* _Saved entries_:
........

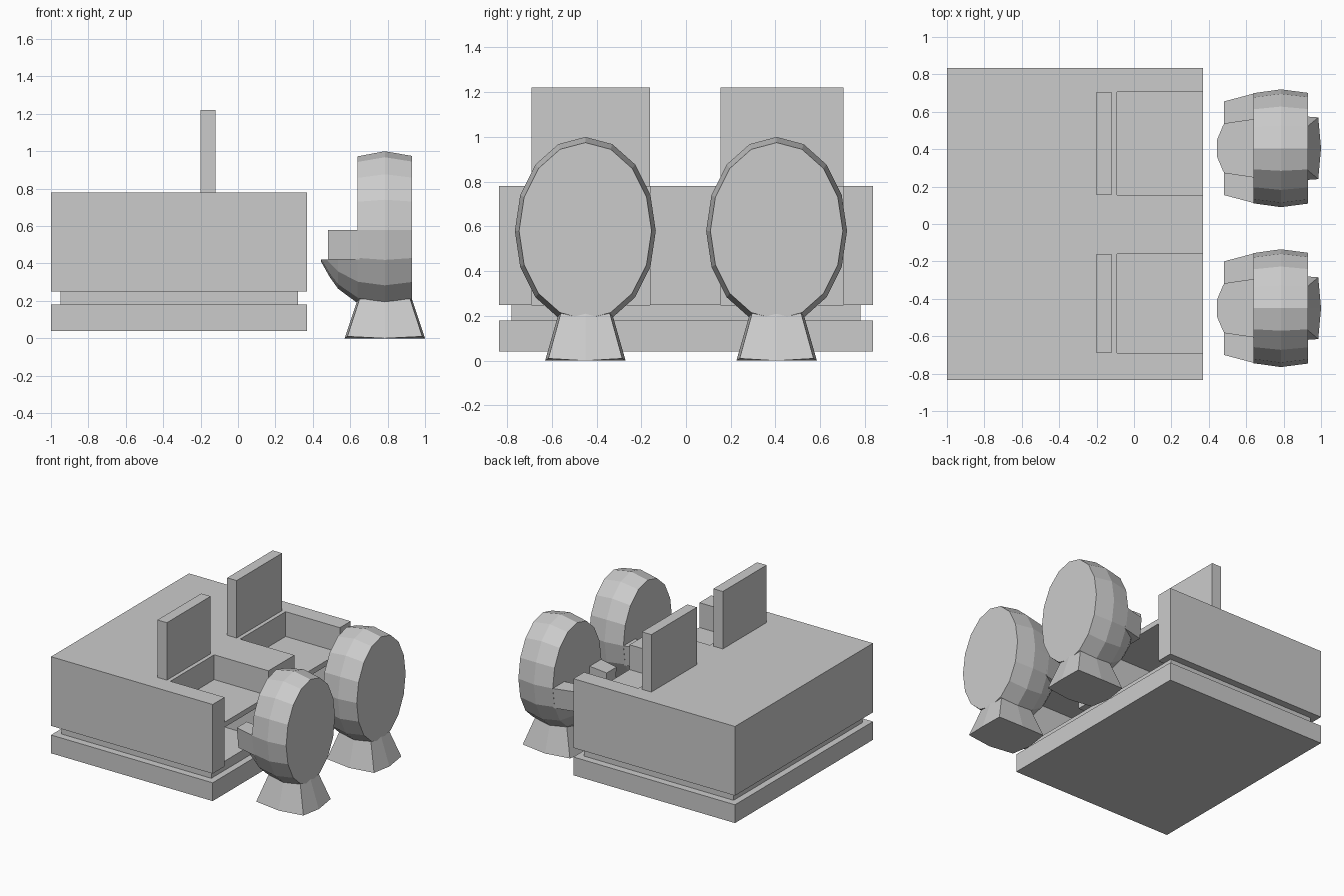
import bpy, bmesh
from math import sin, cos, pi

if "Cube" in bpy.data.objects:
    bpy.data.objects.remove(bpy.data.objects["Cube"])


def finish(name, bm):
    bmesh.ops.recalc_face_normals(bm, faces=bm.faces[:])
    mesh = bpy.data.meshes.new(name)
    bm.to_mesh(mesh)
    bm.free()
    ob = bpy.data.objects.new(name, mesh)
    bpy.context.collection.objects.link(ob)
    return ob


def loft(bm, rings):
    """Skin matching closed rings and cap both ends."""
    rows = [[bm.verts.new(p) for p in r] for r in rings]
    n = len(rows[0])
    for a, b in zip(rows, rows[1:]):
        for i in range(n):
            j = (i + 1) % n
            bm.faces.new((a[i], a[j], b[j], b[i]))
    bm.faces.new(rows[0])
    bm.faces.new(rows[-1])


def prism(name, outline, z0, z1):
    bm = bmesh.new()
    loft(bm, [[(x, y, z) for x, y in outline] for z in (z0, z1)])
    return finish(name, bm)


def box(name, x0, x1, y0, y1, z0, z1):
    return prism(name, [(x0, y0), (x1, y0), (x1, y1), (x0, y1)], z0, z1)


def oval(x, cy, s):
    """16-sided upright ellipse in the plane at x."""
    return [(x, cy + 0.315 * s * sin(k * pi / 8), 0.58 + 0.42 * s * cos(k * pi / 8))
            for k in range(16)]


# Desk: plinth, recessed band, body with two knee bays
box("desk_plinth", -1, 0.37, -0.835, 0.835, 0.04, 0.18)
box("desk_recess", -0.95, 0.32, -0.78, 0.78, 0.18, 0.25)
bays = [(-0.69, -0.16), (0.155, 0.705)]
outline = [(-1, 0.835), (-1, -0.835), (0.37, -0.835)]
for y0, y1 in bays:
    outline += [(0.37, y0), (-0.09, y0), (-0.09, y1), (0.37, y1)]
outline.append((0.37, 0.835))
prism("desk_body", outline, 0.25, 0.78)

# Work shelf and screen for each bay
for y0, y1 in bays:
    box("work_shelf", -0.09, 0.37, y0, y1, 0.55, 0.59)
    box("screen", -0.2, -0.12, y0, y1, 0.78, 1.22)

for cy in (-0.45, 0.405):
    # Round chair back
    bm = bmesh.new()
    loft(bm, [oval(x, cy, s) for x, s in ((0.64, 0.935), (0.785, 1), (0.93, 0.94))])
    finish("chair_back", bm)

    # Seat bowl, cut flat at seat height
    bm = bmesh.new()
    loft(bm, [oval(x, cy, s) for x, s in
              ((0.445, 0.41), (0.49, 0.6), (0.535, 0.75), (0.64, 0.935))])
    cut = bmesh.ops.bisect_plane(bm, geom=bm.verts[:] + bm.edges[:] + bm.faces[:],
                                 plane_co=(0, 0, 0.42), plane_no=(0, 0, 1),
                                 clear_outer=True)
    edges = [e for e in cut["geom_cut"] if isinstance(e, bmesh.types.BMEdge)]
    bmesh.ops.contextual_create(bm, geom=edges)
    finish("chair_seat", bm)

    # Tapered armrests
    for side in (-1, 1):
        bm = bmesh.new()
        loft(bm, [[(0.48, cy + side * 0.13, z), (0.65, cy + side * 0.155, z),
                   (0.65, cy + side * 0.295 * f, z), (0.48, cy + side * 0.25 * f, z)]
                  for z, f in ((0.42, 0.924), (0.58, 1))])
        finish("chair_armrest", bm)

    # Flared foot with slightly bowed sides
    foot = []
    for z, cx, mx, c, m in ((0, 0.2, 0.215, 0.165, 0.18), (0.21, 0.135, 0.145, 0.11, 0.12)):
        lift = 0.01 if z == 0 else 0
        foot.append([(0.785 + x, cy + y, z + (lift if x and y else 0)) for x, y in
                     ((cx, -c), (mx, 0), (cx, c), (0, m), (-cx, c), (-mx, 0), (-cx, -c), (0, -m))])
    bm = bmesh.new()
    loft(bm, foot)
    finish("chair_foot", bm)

........

* _The task_:
Print each line, starting with the one that contains "foot.append([(0.785 + x, cy" and ending with the last line of the data, exactly as it stands and with no other lines.

* _Answer section_:
        foot.append([(0.785 + x, cy + y, z + (lift if x and y else 0)) for x, y in
                     ((cx, -c), (mx, 0), (cx, c), (0, m), (-cx, c), (-mx, 0), (-cx, -c), (0, -m))])
    bm = bmesh.new()
    loft(bm, foot)
    finish("chair_foot", bm)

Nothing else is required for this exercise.